§ WHAT YOU ARE ASKED TO DO
Which lines in the data contain the word "colour"? Please copy each of them.

§ EXERCISE DATA
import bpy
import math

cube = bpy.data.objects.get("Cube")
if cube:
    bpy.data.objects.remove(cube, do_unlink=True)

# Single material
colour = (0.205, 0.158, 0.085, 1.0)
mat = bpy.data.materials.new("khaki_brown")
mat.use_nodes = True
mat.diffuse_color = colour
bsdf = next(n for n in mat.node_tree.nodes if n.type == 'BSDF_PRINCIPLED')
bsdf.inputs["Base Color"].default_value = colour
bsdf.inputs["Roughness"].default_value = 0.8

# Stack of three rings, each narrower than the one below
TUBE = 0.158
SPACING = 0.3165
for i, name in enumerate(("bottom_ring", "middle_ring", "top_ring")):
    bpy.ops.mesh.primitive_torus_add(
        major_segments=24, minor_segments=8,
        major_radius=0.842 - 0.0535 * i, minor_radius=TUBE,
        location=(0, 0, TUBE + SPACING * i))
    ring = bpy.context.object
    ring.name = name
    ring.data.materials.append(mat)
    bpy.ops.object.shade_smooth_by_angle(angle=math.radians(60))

§ SOLUTION BELOW
colour = (0.205, 0.158, 0.085, 1.0)
mat.diffuse_color = colour
bsdf.inputs["Base Color"].default_value = colour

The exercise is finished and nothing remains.